The House of the Seven Gables
by Nathaniel Hawthorne
The House of the Seven Gables is a family drama, and one of the primary ways of defining a character is through his family life. Hepzibah devotes herself completely to her brother's health and happiness, so we know that she is a good person (even if she doesn't look like one). Judge Pyncheon, by contrast, is willing to replace his deceased wife's cracked tombstone only because he's glad she's dead. He thinks she was foolish and "oozy" (18.7) with tears. This is not a sensitive man.

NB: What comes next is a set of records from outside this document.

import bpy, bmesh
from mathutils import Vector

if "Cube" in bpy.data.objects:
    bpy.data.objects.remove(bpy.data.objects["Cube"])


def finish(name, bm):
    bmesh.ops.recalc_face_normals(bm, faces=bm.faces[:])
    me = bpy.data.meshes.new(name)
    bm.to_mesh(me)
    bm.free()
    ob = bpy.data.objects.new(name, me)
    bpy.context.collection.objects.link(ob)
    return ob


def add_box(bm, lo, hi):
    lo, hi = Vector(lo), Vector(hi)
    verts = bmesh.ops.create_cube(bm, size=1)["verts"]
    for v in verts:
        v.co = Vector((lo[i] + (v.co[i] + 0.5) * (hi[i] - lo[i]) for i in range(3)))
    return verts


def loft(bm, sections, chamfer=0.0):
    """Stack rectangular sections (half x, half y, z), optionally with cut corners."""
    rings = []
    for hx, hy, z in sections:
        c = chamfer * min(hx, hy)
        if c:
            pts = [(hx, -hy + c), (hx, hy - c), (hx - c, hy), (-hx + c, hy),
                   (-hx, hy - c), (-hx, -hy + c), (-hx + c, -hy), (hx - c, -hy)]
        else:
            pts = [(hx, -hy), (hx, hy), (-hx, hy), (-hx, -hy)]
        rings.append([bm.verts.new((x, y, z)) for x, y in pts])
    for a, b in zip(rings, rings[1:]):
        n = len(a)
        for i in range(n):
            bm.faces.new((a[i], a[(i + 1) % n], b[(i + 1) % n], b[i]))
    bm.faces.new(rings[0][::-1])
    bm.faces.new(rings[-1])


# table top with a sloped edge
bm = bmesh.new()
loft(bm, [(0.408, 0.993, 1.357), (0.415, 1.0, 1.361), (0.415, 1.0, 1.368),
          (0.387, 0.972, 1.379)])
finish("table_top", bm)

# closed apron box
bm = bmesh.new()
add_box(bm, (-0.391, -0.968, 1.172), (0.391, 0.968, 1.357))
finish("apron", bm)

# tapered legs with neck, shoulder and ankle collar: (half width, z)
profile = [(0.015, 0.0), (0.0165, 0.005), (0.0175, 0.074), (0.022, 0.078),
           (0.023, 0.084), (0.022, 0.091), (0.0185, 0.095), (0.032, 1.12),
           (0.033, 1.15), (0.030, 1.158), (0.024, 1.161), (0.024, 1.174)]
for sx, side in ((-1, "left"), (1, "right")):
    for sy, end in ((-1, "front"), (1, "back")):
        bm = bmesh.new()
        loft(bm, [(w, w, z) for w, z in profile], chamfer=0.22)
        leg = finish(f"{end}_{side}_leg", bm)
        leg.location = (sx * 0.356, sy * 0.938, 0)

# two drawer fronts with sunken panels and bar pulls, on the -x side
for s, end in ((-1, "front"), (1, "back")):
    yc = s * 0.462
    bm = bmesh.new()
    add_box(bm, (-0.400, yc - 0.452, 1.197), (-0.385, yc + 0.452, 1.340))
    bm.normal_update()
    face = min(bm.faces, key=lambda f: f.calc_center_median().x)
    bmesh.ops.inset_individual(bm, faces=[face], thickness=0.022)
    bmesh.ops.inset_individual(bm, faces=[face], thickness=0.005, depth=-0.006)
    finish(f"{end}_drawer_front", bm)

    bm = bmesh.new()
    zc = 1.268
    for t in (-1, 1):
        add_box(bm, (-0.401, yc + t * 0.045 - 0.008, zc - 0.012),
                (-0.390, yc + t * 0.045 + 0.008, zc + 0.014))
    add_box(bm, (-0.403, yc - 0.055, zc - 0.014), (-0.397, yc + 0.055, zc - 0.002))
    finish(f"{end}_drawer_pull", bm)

Appearance is tricky in The House of the Seven Gables. As we observe in "Characters," Judge Pyncheon looks kind but isn't, and Hepzibah looks mean but isn't. But sometimes appearances can be strikingly accurate. The stern portrait of Colonel Pyncheon shows us exactly what kind of a man he is. And Judge Pyncheon's close resemblance to Colonel Pyncheon in his daguerreotype tells us everything we need to know about his character. So physical appearance is important, but only when it's attached to a symbolically important object: a painting, a mirror, or a photograph, for example. Fortunately Hawthorne gives us plenty of symbols to make this mode of characterization work.

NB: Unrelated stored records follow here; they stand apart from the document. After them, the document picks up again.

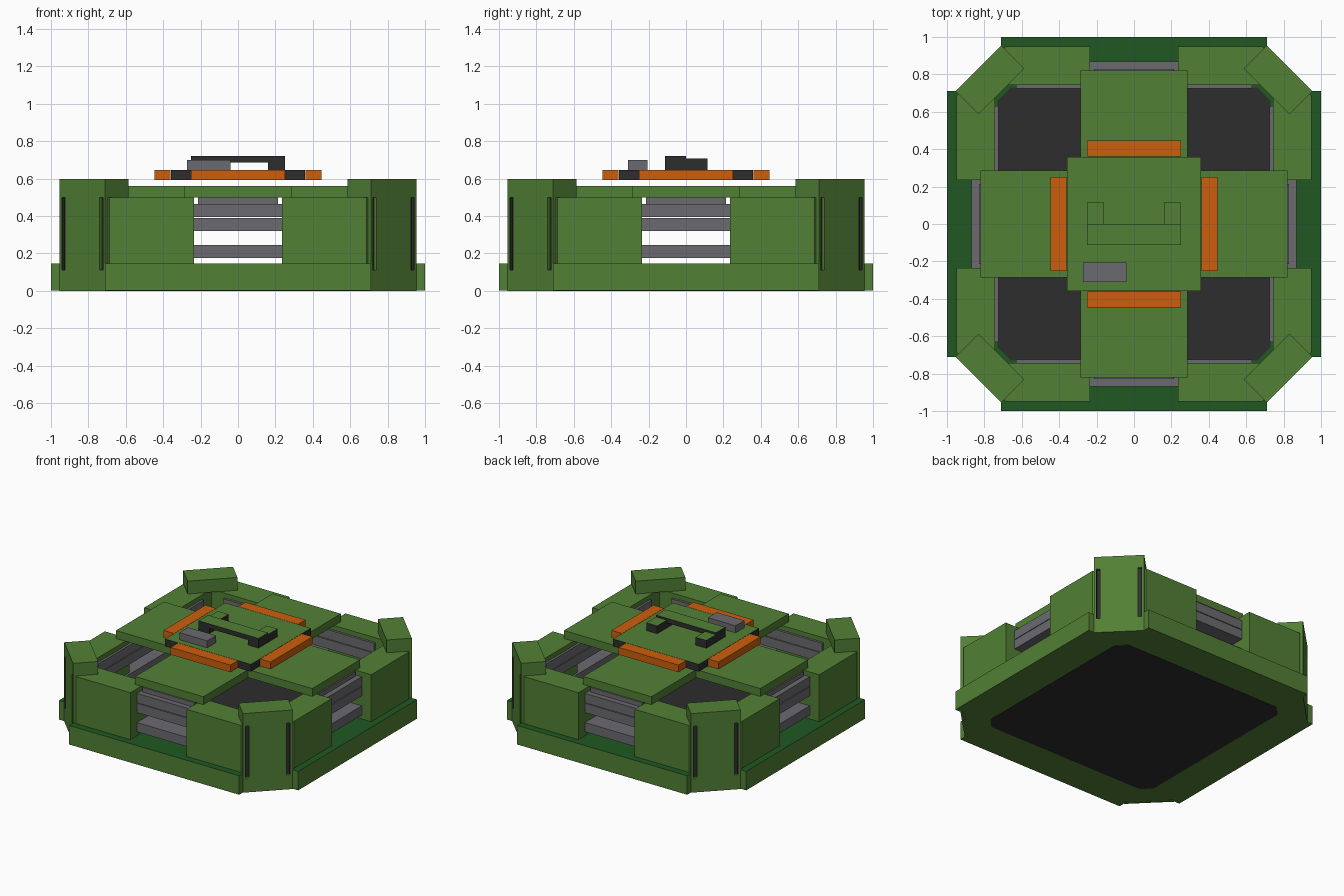
import bpy, bmesh, math
from mathutils import Matrix

if "Cube" in bpy.data.objects:
    bpy.data.objects.remove(bpy.data.objects["Cube"])


def material(name, rgb):
    m = bpy.data.materials.new(name)
    m.diffuse_color = (*rgb, 1)
    m.use_nodes = True
    m.node_tree.nodes["Principled BSDF"].inputs["Base Color"].default_value = m.diffuse_color
    return m


GREEN = material("green", (0.084, 0.216, 0.036))
DEEP = material("deep green", (0.014, 0.098, 0.016))
DARK = material("charcoal", (0.026, 0.026, 0.026))
GREY = material("grey", (0.147, 0.147, 0.162))
ORANGE = material("orange", (0.61, 0.114, 0.004))


def prism(name, pts, z0, z1, mat, top=None, angle=0):
    """Extrude a plan outline from z0 to z1, turned about z; the top face may differ in colour."""
    bm = bmesh.new()
    face = bm.faces.new([bm.verts.new((x, y, z0)) for x, y in pts])
    ext = bmesh.ops.extrude_face_region(bm, geom=[face])
    for v in ext["geom"]:
        if isinstance(v, bmesh.types.BMVert):
            v.co.z = z1
    bmesh.ops.recalc_face_normals(bm, faces=bm.faces)
    bm.normal_update()
    if top:
        for f in bm.faces:
            f.material_index = int(f.normal.z > 0.9)
    bm.transform(Matrix.Rotation(angle, 4, 'Z'))
    me = bpy.data.meshes.new(name)
    bm.to_mesh(me)
    bm.free()
    me.materials.append(mat)
    if top:
        me.materials.append(top)
    ob = bpy.data.objects.new(name, me)
    bpy.context.collection.objects.link(ob)
    return ob


def box(name, x0, x1, y0, y1, z0, z1, mat, top=None, angle=0):
    return prism(name, [(x0, y0), (x1, y0), (x1, y1), (x0, y1)], z0, z1, mat, top, angle)


def four_fold(quarter):
    """Repeat a quarter outline around the centre."""
    pts = []
    for k in range(4):
        c, s = [(1, 0), (0, 1), (-1, 0), (0, -1)][k]
        pts += [(x * c - y * s, x * s + y * c) for x, y in quarter]
    return pts


# Base with notched corners, and the dark floor slab set into it
prism("base", four_fold([(1, 0.71), (0.926, 0.71), (0.71, 0.926), (0.71, 1)]),
      0.002, 0.145, GREEN, DEEP)
prism("floor", four_fold([(0.73, 0.66), (0.66, 0.73)]), 0, 0.147, DARK)

# Cross-shaped roof
prism("roof_cross", four_fold([(0.285, 0.285), (0.285, 0.82), (-0.285, 0.82)]),
      0.5, 0.56, GREEN)

for k in range(4):
    a = k * math.pi / 2
    d = a + math.pi / 4
    # Corner wall
    prism("corner_wall", [(0.235, 0.948), (0.688, 0.948), (0.948, 0.688), (0.948, 0.235),
                          (0.742, 0.235), (0.742, 0.742), (0.235, 0.742)],
          0.145, 0.5, GREEN, angle=a)
    # Corner facing with two dark slots, and its cap
    box("corner_foot", 1.157, 1.177, -0.173, 0.173, 0, 0.11, GREEN, angle=d)
    box("corner_panel", 1.157, 1.177, -0.13, 0.13, 0.11, 0.5, GREEN, angle=d)
    for s in (-1, 1):
        box("slot_floor", 1.15, 1.159, *sorted((s * 0.13, s * 0.158)), 0.11, 0.5, DARK, angle=d)
        box("slot_side", 1.157, 1.175, *sorted((s * 0.154, s * 0.159)), 0.11, 0.5, DARK, angle=d)
        box("corner_edge", 1.157, 1.177, *sorted((s * 0.159, s * 0.173)), 0.11, 0.5, GREEN, angle=d)
    box("corner_cap", 1.002, 1.177, -0.173, 0.173, 0.5, 0.597, GREEN, angle=d)
    # Horizontal rails across each opening
    for z0, z1 in ((0.175, 0.245), (0.32, 0.39), (0.395, 0.465)):
        box("rail", -0.63, 0.63, 0.725, 0.87, z0, z1, GREY, angle=a)
    box("rail_spacer", -0.215, 0.215, 0.74, 0.83, 0.465, 0.5, GREY, angle=a)
    # Orange hatch edging
    box("hatch_trim", -0.25, 0.25, 0.36, 0.447, 0.592, 0.647, ORANGE, angle=a)

# Hatch plate
box("hatch", -0.358, 0.358, -0.358, 0.358, 0.592, 0.647, DARK, GREEN)

# Handle and latch on the hatch
box("handle_bar", -0.25, 0.25, -0.112, 0, 0.685, 0.72, DARK, GREEN)
for x in (-0.25, 0.16):
    box("handle_foot", x, x + 0.09, 0, 0.115, 0.647, 0.706, DARK, GREEN)
    box("handle_leg", x, x + 0.09, -0.112, 0, 0.647, 0.685, DARK)
box("latch", -0.272, -0.04, -0.31, -0.205, 0.647, 0.7, GREY)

Any book that's as concerned about hypocrisy as The House of the Seven Gables is going to insist that you check out a person's actions rather than their words. We hear Judge Pyncheon offer Hepzibah and Clifford a place to stay – so kind! – but we also see the flash of his furious expression when Hepzibah says no. We hear Judge Pyncheon express his concern for Clifford's welfare, but then he refuses to leave him alone, even when the poor man begs for mercy. Clearly Judge Pyncheon's actions should be speaking a heck of a lot louder than his words.